Total Debt Monthly Payments: $1,775
$4,800 per month salary
The debt-to-income ratio (DTI ratio) is calculated as follows:
$1,775/$4,800 = 36.98 percent
36.98 percent of the borrower’s income is used to pay his debts.
What is a good DTI?
If you have a very low DTI ratio, this means that you have ample income to cover your debts on a monthly basis. The risk of default is typically reduced when a borrower has a low DTI. A DTI below 36 percent is generally considered a good DTI as it is a signal that a borrower has plenty of income to cover his debts. As a reference, the maximum DTI to obtain a conforming mortgage is typically 45 percent and in some cases 50 percent. There are exceptions to these DTIs for certain loan programs.
How To Lower Your DTI
The DTI consists of debt and income. You either have to lower your monthly debts or find a way to increase your monthly income to lower your DTI.

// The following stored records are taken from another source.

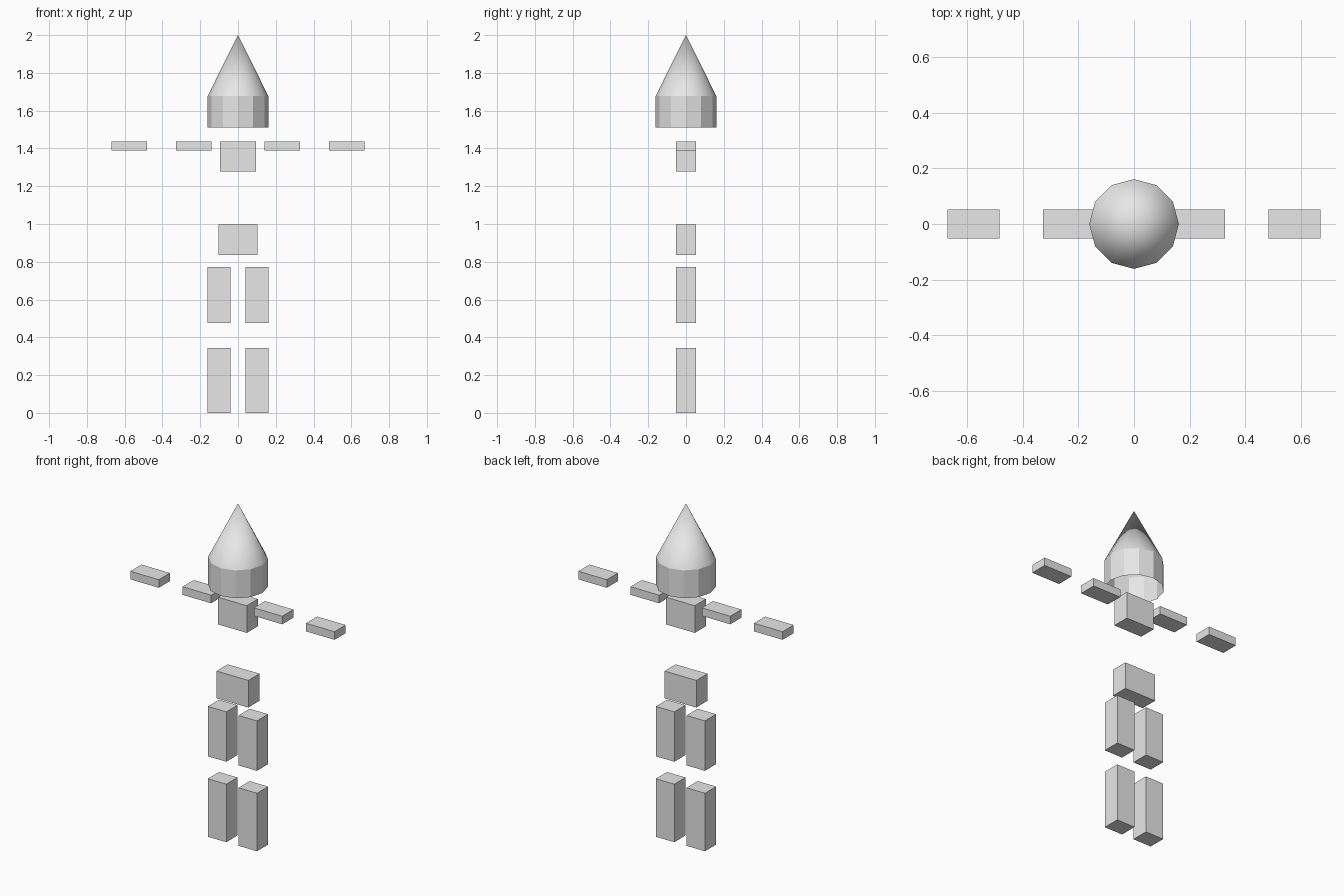
import bpy, bmesh, math

if "Cube" in bpy.data.objects:
    bpy.data.objects.remove(bpy.data.objects["Cube"])

grey = bpy.data.materials.new("light grey")
grey.diffuse_color = (0.8, 0.8, 0.8, 1)
grey.use_nodes = True
grey.node_tree.nodes["Principled BSDF"].inputs["Base Color"].default_value = grey.diffuse_color


def finish(bm, name):
    bmesh.ops.recalc_face_normals(bm, faces=bm.faces)
    mesh = bpy.data.meshes.new(name)
    bm.to_mesh(mesh)
    bm.free()
    mesh.materials.append(grey)
    obj = bpy.data.objects.new(name, mesh)
    bpy.context.collection.objects.link(obj)
    return obj


def block(name, x0, x1, z0, z1, depth=0.104):
    bm = bmesh.new()
    bmesh.ops.create_cube(bm, size=1)
    for v in bm.verts:
        v.co.x = x1 if v.co.x > 0 else x0
        v.co.y *= depth
        v.co.z = z1 if v.co.z > 0 else z0
    return finish(bm, name)


# Torso blocks
block("chest", -0.094, 0.094, 1.277, 1.438)
block("pelvis", -0.104, 0.104, 0.837, 0.998)

# Limb blocks, mirrored left and right
limbs = {
    "upper_arm": (0.14, 0.327, 1.39, 1.438),
    "forearm": (0.483, 0.67, 1.39, 1.438),
    "thigh": (0.04, 0.161, 0.477, 0.773),
    "shin": (0.04, 0.161, 0.0, 0.344),
}
for name, (a, b, z0, z1) in limbs.items():
    block("right_" + name, a, b, z0, z1)
    block("left_" + name, -b, -a, z0, z1)

# Head: open twelve-sided drum with a smooth pointed cap
SIDES, RADIUS = 12, 0.161
bm = bmesh.new()
rings = [[bm.verts.new((RADIUS * math.cos(math.tau * i / SIDES),
                        RADIUS * math.sin(math.tau * i / SIDES), z))
          for i in range(SIDES)] for z in (1.512, 1.677)]
tip = bm.verts.new((0, 0, 2))
low, high = rings
for i in range(SIDES):
    j = (i + 1) % SIDES
    bm.faces.new((low[i], low[j], high[j], high[i]))
    bm.faces.new((high[i], high[j], tip)).smooth = True
for v in high:
    for e in v.link_edges:
        if e.other_vert(v) in high:
            e.smooth = False
finish(bm, "head")
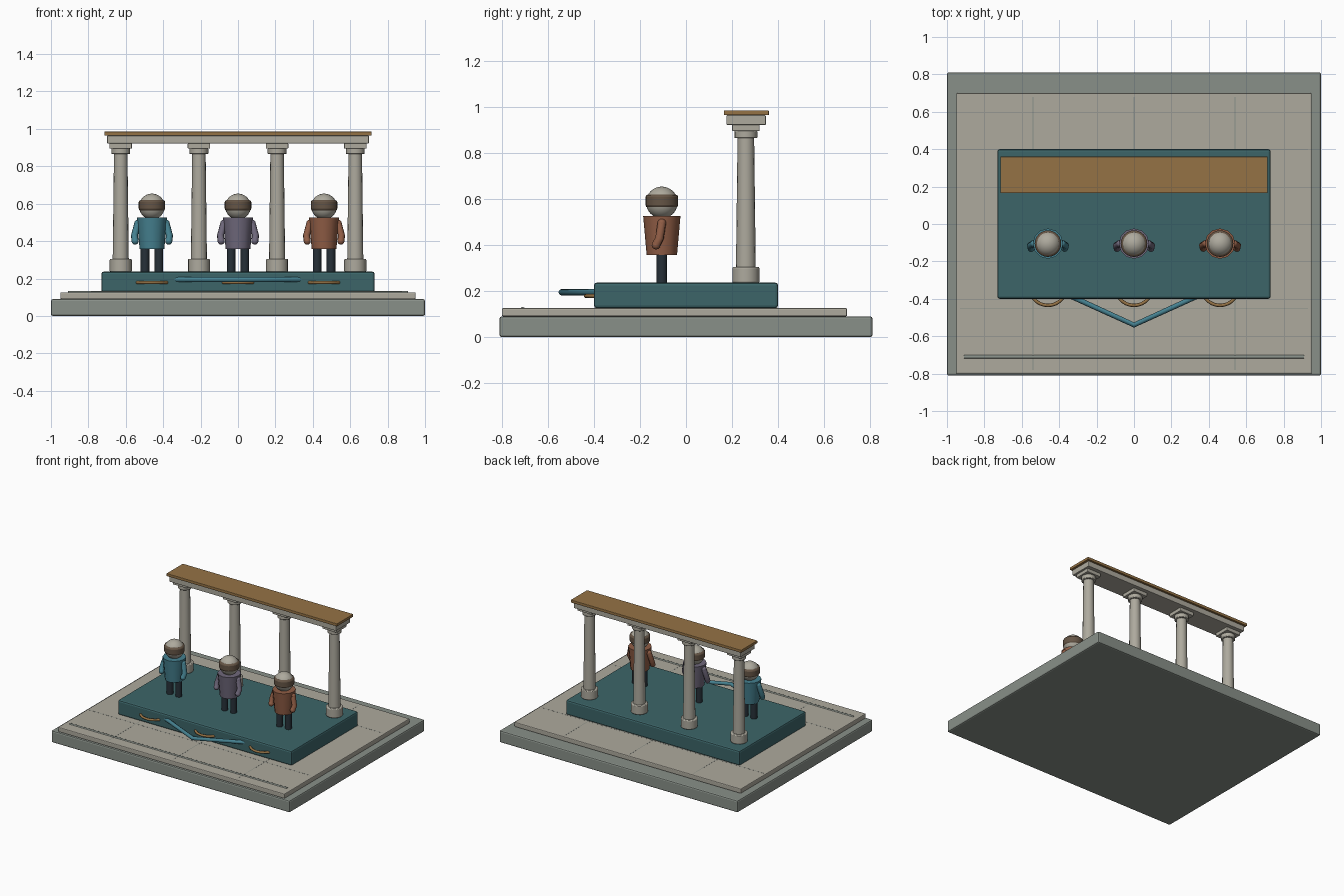
import bpy, math
from mathutils import Vector

if "Cube" in bpy.data.objects:
    bpy.data.objects.remove(bpy.data.objects["Cube"])


def mat(name, r, g, b):
    m = bpy.data.materials.new(name)
    m.diffuse_color = (r, g, b, 1)
    m.use_nodes = True
    m.node_tree.nodes["Principled BSDF"].inputs["Base Color"].default_value = m.diffuse_color
    return m


STONE = mat("stone", 0.42, 0.40, 0.34)
GREY = mat("grey_stone", 0.25, 0.28, 0.25)
TEAL = mat("dark_teal", 0.045, 0.13, 0.14)
GOLD = mat("bronze", 0.30, 0.17, 0.06)
BLUE = mat("blue", 0.06, 0.22, 0.28)
MAUVE = mat("mauve", 0.16, 0.14, 0.20)
RUST = mat("rust", 0.28, 0.11, 0.06)
DARK = mat("dark", 0.02, 0.03, 0.04)
BAND = mat("band_brown", 0.13, 0.09, 0.06)


def finish(ob, name, m, smooth=True):
    ob.name = name
    ob.data.materials.append(m)
    if smooth:
        bpy.ops.object.shade_smooth_by_angle(angle=math.radians(35))
    return ob


def bevel(ob, w, seg=2):
    b = ob.modifiers.new("bevel", 'BEVEL')
    b.width, b.segments, b.limit_method = w, seg, 'ANGLE'


def box(name, x0, x1, y0, y1, z0, z1, m, bev=0.0):
    bpy.ops.mesh.primitive_cube_add(size=1, location=((x0+x1)/2, (y0+y1)/2, (z0+z1)/2))
    ob = bpy.context.object
    ob.scale = (x1-x0, y1-y0, z1-z0)
    bpy.ops.object.transform_apply(location=False, rotation=False, scale=True)
    if bev:
        bevel(ob, bev)
    return finish(ob, name, m, False)


def cone(name, x, y, z0, z1, r0, r1, m, n=16, bev=0.0):
    bpy.ops.mesh.primitive_cone_add(vertices=n, radius1=r0, radius2=r1, depth=z1-z0,
                                    location=(x, y, (z0+z1)/2))
    ob = bpy.context.object
    if bev:
        bevel(ob, bev)
    return finish(ob, name, m)


def tube(name, pts, r, m):
    cu = bpy.data.curves.new(name, 'CURVE')
    cu.dimensions, cu.bevel_depth, cu.bevel_resolution = '3D', r, 2
    cu.use_fill_caps = True
    sp = cu.splines.new('POLY')
    sp.points.add(len(pts)-1)
    for p, c in zip(sp.points, pts):
        p.co = (*c, 1)
    ob = bpy.data.objects.new(name, cu)
    bpy.context.collection.objects.link(ob)
    cu.materials.append(m)
    return ob


def ball(name, loc, r, m, seg=24, rings=16):
    bpy.ops.mesh.primitive_uv_sphere_add(segments=seg, ring_count=rings, radius=r, location=loc)
    return finish(bpy.context.object, name, m)


# ground slabs and platform
box("base_slab", -1, 1, -0.81, 0.81, 0, 0.09, GREY, 0.01)
box("pavement", -0.95, 0.95, -0.80, 0.70, 0.09, 0.126, STONE, 0.006)
box("platform", -0.73, 0.73, -0.40, 0.40, 0.126, 0.237, TEAL, 0.012)

# paving joints and kerb line
for x in (-0.54, 0, 0.54):
    box("paving_joint", x-0.002, x+0.002, -0.78, 0.68, 0.12, 0.1265, GREY)
for y in (-0.45, 0.40):
    box("paving_joint", -0.93, 0.93, y-0.002, y+0.002, 0.12, 0.1265, GREY)
tube("kerb_line", [(-0.91, -0.71, 0.122), (0.91, -0.71, 0.122)], 0.01, GREY)

# colonnade
for x in (-0.627, -0.209, 0.209, 0.627):
    y = 0.26
    cone("column_base", x, y, 0.235, 0.305, 0.059, 0.059, STONE, 16, 0.006)
    cone("column_shaft", x, y, 0.30, 0.87, 0.043, 0.036, STONE)
    cone("column_neck", x, y, 0.865, 0.897, 0.05, 0.05, STONE, 16, 0.004)
    box("column_capital", x-0.06, x+0.06, y-0.06, y+0.06, 0.895, 0.923, STONE, 0.004)
box("lintel", -0.70, 0.70, 0.175, 0.347, 0.922, 0.964, STONE, 0.004)
box("cornice", -0.715, 0.715, 0.165, 0.36, 0.964, 0.985, GOLD, 0.003)

# three standing figures
FY = -0.105
for x, coat in ((-0.46, BLUE), (0, MAUVE), (0.46, RUST)):
    cone("torso", x, FY, 0.357, 0.526, 0.066, 0.081, coat, 12)
    ball("head", (x, FY, 0.585), 0.069, STONE)
    cone("head_band", x, FY, 0.562, 0.62, 0.071, 0.071, BAND, 24, 0.012)
    for s in (-1, 1):
        cone("leg", x+s*0.037, FY, 0.235, 0.37, 0.023, 0.023, DARK, 12)
        pts = [(x+s*0.076, FY, 0.495), (x+s*0.094, FY-0.01, 0.43), (x+s*0.09, FY-0.025, 0.40)]
        tube("arm", pts, 0.019, coat)
        ball("shoulder", pts[0], 0.019, coat, 12, 8)
        ball("hand", pts[-1], 0.019, coat, 12, 8)

# front ornaments: chevron rail and bronze arcs
tube("chevron_rail", [(-0.34, -0.385, 0.195), (0, -0.54, 0.195), (0.34, -0.385, 0.195)], 0.014, BLUE)
for x in (-0.46, 0, 0.46):
    arc = [math.radians(205 + 130*i/16) for i in range(17)]
    tube("bronze_arc", [(x+0.1*math.cos(a), -0.335+0.1*math.sin(a), 0.179) for a in arc], 0.009, GOLD)
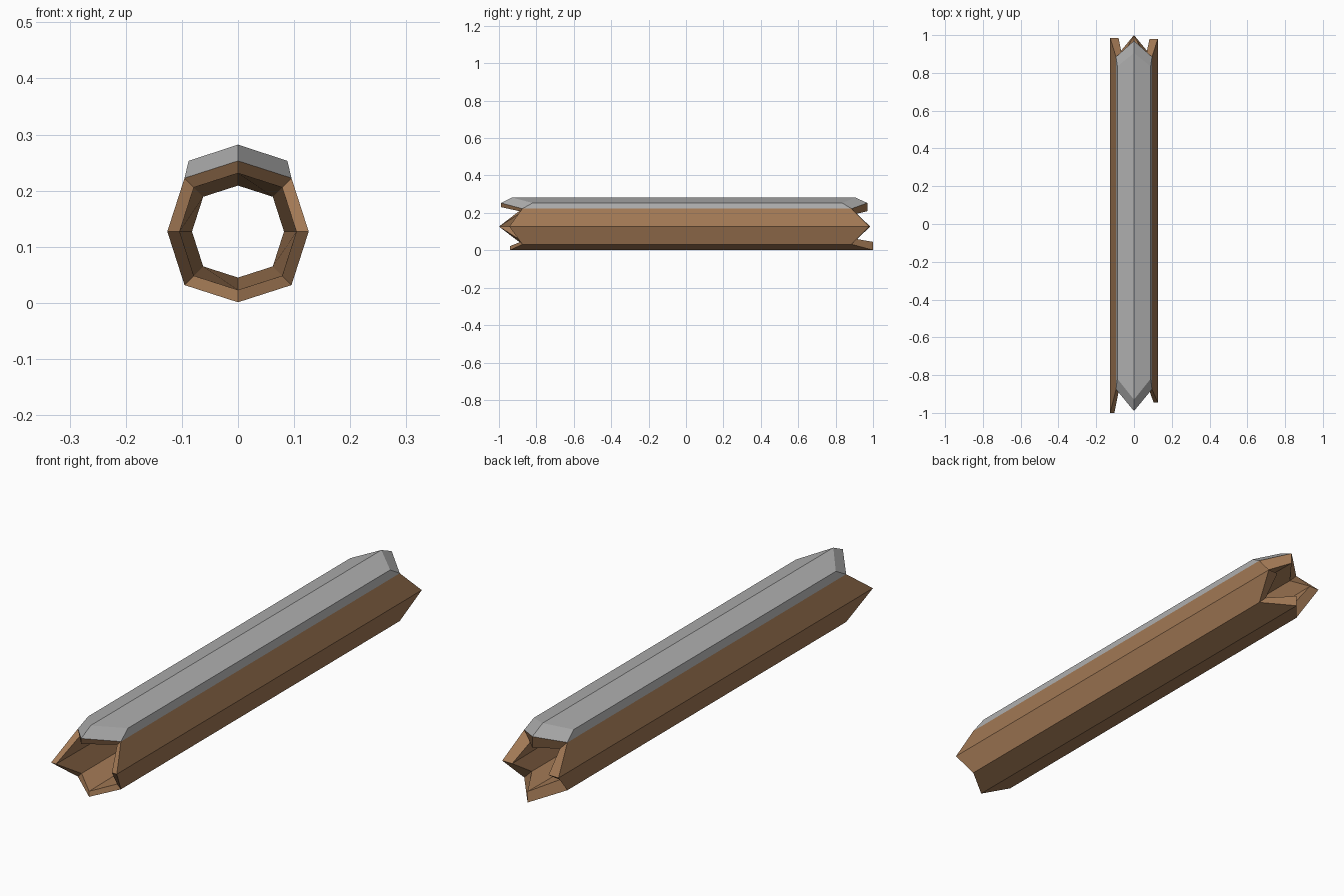
import bpy, bmesh
from math import cos, sin, pi

if "Cube" in bpy.data.objects:
    bpy.data.objects.remove(bpy.data.objects["Cube"])

CENTRE = 0.127          # height of the log's axis
SIDES = 8
NOTCH_FRONT, NOTCH_BACK = -0.875, 0.885
# jagged tips in the order left, top, right, bottom
TIPS_FRONT = [-0.945, -0.99, -1.0, -0.94]
TIPS_BACK = [0.98, 0.97, 0.985, 1.0]


def material(name, colour):
    mat = bpy.data.materials.new(name)
    mat.use_nodes = True
    mat.diffuse_color = (*colour, 1)
    bsdf = mat.node_tree.nodes["Principled BSDF"]
    bsdf.inputs["Base Color"].default_value = (*colour, 1)
    bsdf.inputs["Roughness"].default_value = 0.9
    return mat


def make_object(name, bm, mat):
    mesh = bpy.data.meshes.new(name)
    bm.to_mesh(mesh)
    bm.free()
    mesh.materials.append(mat)
    obj = bpy.data.objects.new(name, mesh)
    bpy.context.collection.objects.link(obj)
    return obj


def zigzag_ring(bm, radius, tips, notch):
    """Octagon whose even corners reach out to the tips."""
    ring = []
    for k in range(SIDES):
        a = 2 * pi * k / SIDES
        r = radius * (1.07 if k % 2 else 1)
        y = notch if k % 2 else tips[k // 2]
        ring.append(bm.verts.new((r * cos(a), y, CENTRE + r * sin(a))))
    return ring


def bridge(bm, ring_a, ring_b):
    for k in range(SIDES):
        j = (k + 1) % SIDES
        bm.faces.new((ring_a[k], ring_a[j], ring_b[j], ring_b[k]))


# Hollow log: outer bark, broken ends and a tapering bore
bm = bmesh.new()
rings = [zigzag_ring(bm, 0.126, TIPS_FRONT, NOTCH_FRONT),
         zigzag_ring(bm, 0.126, TIPS_BACK, NOTCH_BACK),
         zigzag_ring(bm, 0.082, TIPS_BACK, NOTCH_BACK),
         zigzag_ring(bm, 0.104, TIPS_FRONT, NOTCH_FRONT)]
for i in range(4):
    bridge(bm, rings[i], rings[(i + 1) % 4])
bmesh.ops.recalc_face_normals(bm, faces=bm.faces)
make_object("hollow_log", bm, material("bark brown", (0.36, 0.19, 0.09)))

# Top cover: bevelled layer over the two upper sides of the log
bm = bmesh.new()
d = 0.126 * 1.07 * cos(pi / 4)


def cover_row(y_tip, y_side, half, z_ridge, z_edge):
    return [bm.verts.new(p) for p in ((-half, y_side, z_edge),
                                      (0, y_tip, z_ridge),
                                      (half, y_side, z_edge))]


rows = [cover_row(TIPS_FRONT[1], NOTCH_FRONT, d, 0.253, CENTRE + d),
        cover_row(-0.93, -0.82, 0.088, 0.282, 0.253),
        cover_row(0.905, 0.835, 0.088, 0.282, 0.253),
        cover_row(TIPS_BACK[1], NOTCH_BACK, d, 0.253, CENTRE + d)]
for a, b in zip(rows, rows[1:]):
    for i in range(2):
        bm.faces.new((a[i], a[i + 1], b[i + 1], b[i]))
for i in (0, 2):
    bm.faces.new([row[i] for row in rows])
bmesh.ops.recalc_face_normals(bm, faces=bm.faces)
if sum(f.normal.z for f in bm.faces) < 0:
    bmesh.ops.reverse_faces(bm, faces=bm.faces)
make_object("top_cover", bm, material("pale grey", (0.42, 0.42, 0.42)))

If you wish to lower your debt, you obviously have to pay off your debt. Once you pay off a debt, the monthly payment is eliminated and is no longer counted against you in your DTI. Additionally, sometimes a monthly debt payment is reduced when the balance is paid down. If you pay off or pay down a debt, the mortgage lender (underwriter) may request the source that you used to pay off a debt. Be prepared to document the source of funds used to pay off a debt if it was paid around the time of a mortgage process. Note that rent is commonly not included in your DTI ratio if you are moving out of the rental property (i.e. your lease has ended) and obtaining a mortgage to occupy a new residence.
Increasing income will also lower the DTI ratio. This may mean taking on a second job or working overtime. However, lenders often want to see a solid history of earning this type of income in order for it to be considered in the DTI. If you pick up a new part-time job (in addition to your full-time job) a few weeks before you apply for a mortgage, you should not expect the lender to include this income in your DTI. You would lack a history of receiving this type of income for it to generally be considered.
Things to Consider
It is always a good practice to keep your debts in check. You should strive to live within your means and have sufficient income to cover your monthly debts. Ideally, you should have some money left over at the end of the month to save after paying all your expenses. Ultimately, your DTI provides a good indication of your current financial situation.
While lenders like to see a low DTI, it does not always mean that you will not qualify for a loan with a higher DTI. A loan professional such as a loan officer should be able to provide you guidance on whether your DTI and other loan factors are solid enough to obtain a loan. If you do not qualify for a loan, the loan officer can often advise you on the steps you need to take to potentially receive a future loan approval.